Please reproduce the entries exactly, skipping each picture.

################

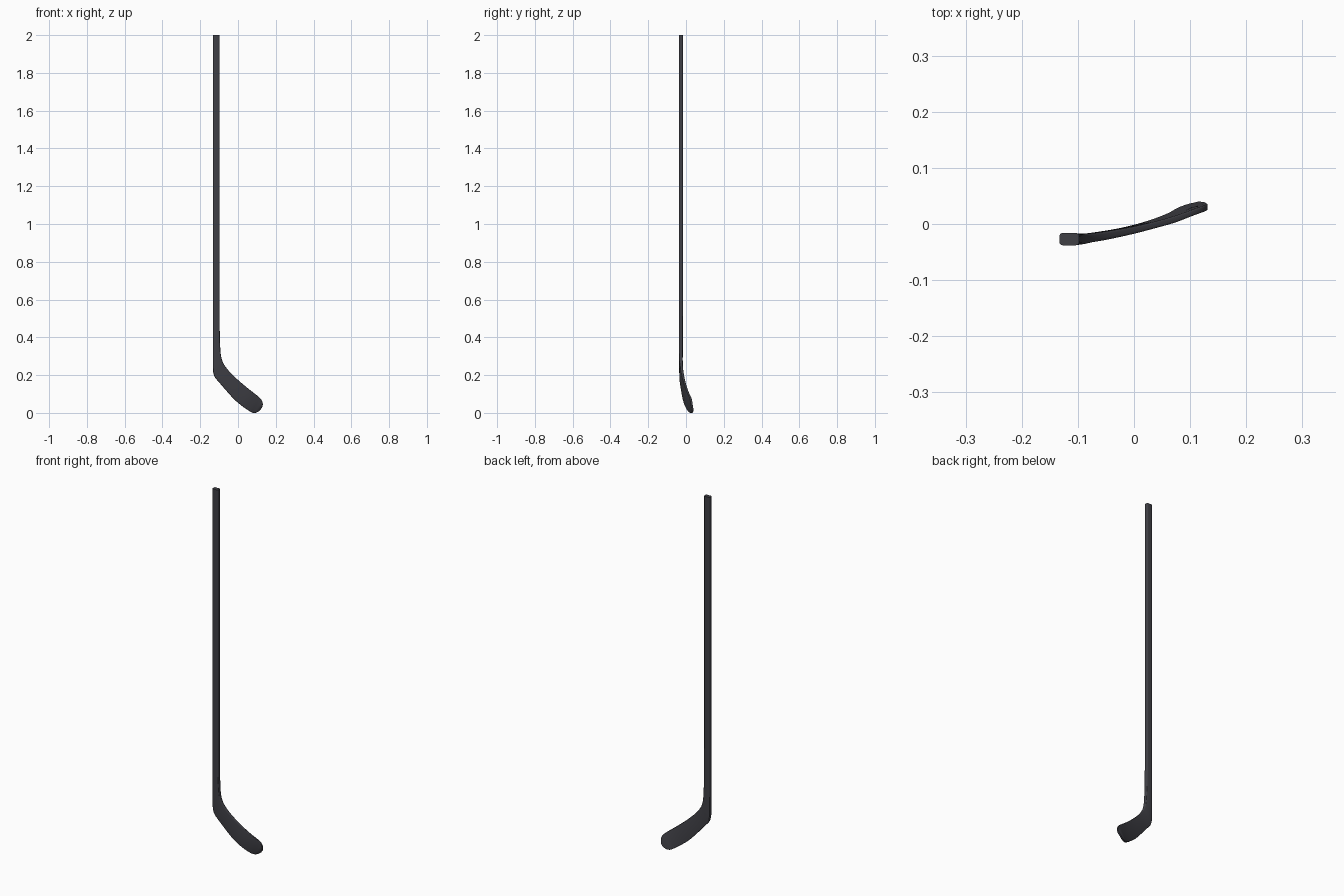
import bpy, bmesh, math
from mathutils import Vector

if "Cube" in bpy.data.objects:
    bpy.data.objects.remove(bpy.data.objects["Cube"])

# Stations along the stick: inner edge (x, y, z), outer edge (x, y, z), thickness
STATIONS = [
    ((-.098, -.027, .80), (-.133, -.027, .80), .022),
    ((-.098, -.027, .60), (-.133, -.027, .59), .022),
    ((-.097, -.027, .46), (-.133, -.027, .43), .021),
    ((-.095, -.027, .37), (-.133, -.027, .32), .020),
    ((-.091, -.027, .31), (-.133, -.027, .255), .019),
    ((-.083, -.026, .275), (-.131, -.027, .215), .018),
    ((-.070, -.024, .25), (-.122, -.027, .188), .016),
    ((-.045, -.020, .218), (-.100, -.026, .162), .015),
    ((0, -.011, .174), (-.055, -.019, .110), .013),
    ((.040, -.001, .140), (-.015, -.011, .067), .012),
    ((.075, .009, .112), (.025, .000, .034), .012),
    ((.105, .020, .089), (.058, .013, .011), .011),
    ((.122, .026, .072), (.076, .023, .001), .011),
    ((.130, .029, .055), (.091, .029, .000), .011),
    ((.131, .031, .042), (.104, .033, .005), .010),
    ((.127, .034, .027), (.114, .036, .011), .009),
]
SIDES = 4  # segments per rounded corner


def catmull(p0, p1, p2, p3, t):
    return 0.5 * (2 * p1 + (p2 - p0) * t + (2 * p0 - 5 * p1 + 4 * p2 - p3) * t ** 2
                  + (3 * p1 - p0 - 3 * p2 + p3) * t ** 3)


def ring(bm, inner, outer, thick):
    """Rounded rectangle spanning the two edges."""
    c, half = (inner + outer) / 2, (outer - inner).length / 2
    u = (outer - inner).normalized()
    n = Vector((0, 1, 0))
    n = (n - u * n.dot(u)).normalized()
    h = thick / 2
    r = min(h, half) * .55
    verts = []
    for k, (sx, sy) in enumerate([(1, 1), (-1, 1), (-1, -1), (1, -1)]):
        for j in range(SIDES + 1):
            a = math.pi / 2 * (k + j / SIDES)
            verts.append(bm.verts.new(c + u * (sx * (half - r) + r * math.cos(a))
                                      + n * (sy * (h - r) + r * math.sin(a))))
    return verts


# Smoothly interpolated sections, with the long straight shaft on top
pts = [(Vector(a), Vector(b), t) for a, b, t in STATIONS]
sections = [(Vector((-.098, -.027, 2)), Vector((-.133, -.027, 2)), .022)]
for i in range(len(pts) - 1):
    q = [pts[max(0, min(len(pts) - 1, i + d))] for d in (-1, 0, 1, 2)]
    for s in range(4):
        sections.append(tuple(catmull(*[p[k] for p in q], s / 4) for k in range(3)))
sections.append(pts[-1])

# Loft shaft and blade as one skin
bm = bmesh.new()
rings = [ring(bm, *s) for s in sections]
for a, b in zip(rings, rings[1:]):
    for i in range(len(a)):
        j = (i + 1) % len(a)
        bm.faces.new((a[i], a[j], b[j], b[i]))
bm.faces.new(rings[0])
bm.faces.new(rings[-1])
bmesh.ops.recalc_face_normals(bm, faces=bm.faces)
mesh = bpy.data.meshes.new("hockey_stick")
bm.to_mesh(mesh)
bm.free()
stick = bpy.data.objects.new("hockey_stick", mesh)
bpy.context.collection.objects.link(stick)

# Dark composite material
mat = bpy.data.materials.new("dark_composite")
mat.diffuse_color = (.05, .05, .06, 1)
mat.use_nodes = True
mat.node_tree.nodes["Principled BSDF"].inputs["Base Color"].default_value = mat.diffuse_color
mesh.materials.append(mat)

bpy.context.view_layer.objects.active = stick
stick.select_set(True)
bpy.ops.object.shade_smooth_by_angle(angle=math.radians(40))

################

> _Solution to this problem_:
import bpy, bmesh, math
from mathutils import Vector

if "Cube" in bpy.data.objects:
    bpy.data.objects.remove(bpy.data.objects["Cube"])

# Stations along the stick: inner edge (x, y, z), outer edge (x, y, z), thickness
STATIONS = [
    ((-.098, -.027, .80), (-.133, -.027, .80), .022),
    ((-.098, -.027, .60), (-.133, -.027, .59), .022),
    ((-.097, -.027, .46), (-.133, -.027, .43), .021),
    ((-.095, -.027, .37), (-.133, -.027, .32), .020),
    ((-.091, -.027, .31), (-.133, -.027, .255), .019),
    ((-.083, -.026, .275), (-.131, -.027, .215), .018),
    ((-.070, -.024, .25), (-.122, -.027, .188), .016),
    ((-.045, -.020, .218), (-.100, -.026, .162), .015),
    ((0, -.011, .174), (-.055, -.019, .110), .013),
    ((.040, -.001, .140), (-.015, -.011, .067), .012),
    ((.075, .009, .112), (.025, .000, .034), .012),
    ((.105, .020, .089), (.058, .013, .011), .011),
    ((.122, .026, .072), (.076, .023, .001), .011),
    ((.130, .029, .055), (.091, .029, .000), .011),
    ((.131, .031, .042), (.104, .033, .005), .010),
    ((.127, .034, .027), (.114, .036, .011), .009),
]
SIDES = 4  # segments per rounded corner


def catmull(p0, p1, p2, p3, t):
    return 0.5 * (2 * p1 + (p2 - p0) * t + (2 * p0 - 5 * p1 + 4 * p2 - p3) * t ** 2
                  + (3 * p1 - p0 - 3 * p2 + p3) * t ** 3)


def ring(bm, inner, outer, thick):
    """Rounded rectangle spanning the two edges."""
    c, half = (inner + outer) / 2, (outer - inner).length / 2
    u = (outer - inner).normalized()
    n = Vector((0, 1, 0))
    n = (n - u * n.dot(u)).normalized()
    h = thick / 2
    r = min(h, half) * .55
    verts = []
    for k, (sx, sy) in enumerate([(1, 1), (-1, 1), (-1, -1), (1, -1)]):
        for j in range(SIDES + 1):
            a = math.pi / 2 * (k + j / SIDES)
            verts.append(bm.verts.new(c + u * (sx * (half - r) + r * math.cos(a))
                                      + n * (sy * (h - r) + r * math.sin(a))))
    return verts


# Smoothly interpolated sections, with the long straight shaft on top
pts = [(Vector(a), Vector(b), t) for a, b, t in STATIONS]
sections = [(Vector((-.098, -.027, 2)), Vector((-.133, -.027, 2)), .022)]
for i in range(len(pts) - 1):
    q = [pts[max(0, min(len(pts) - 1, i + d))] for d in (-1, 0, 1, 2)]
    for s in range(4):
        sections.append(tuple(catmull(*[p[k] for p in q], s / 4) for k in range(3)))
sections.append(pts[-1])

# Loft shaft and blade as one skin
bm = bmesh.new()
rings = [ring(bm, *s) for s in sections]
for a, b in zip(rings, rings[1:]):
    for i in range(len(a)):
        j = (i + 1) % len(a)
        bm.faces.new((a[i], a[j], b[j], b[i]))
bm.faces.new(rings[0])
bm.faces.new(rings[-1])
bmesh.ops.recalc_face_normals(bm, faces=bm.faces)
mesh = bpy.data.meshes.new("hockey_stick")
bm.to_mesh(mesh)
bm.free()
stick = bpy.data.objects.new("hockey_stick", mesh)
bpy.context.collection.objects.link(stick)

# Dark composite material
mat = bpy.data.materials.new("dark_composite")
mat.diffuse_color = (.05, .05, .06, 1)
mat.use_nodes = True
mat.node_tree.nodes["Principled BSDF"].inputs["Base Color"].default_value = mat.diffuse_color
mesh.materials.append(mat)

bpy.context.view_layer.objects.active = stick
stick.select_set(True)
bpy.ops.object.shade_smooth_by_angle(angle=math.radians(40))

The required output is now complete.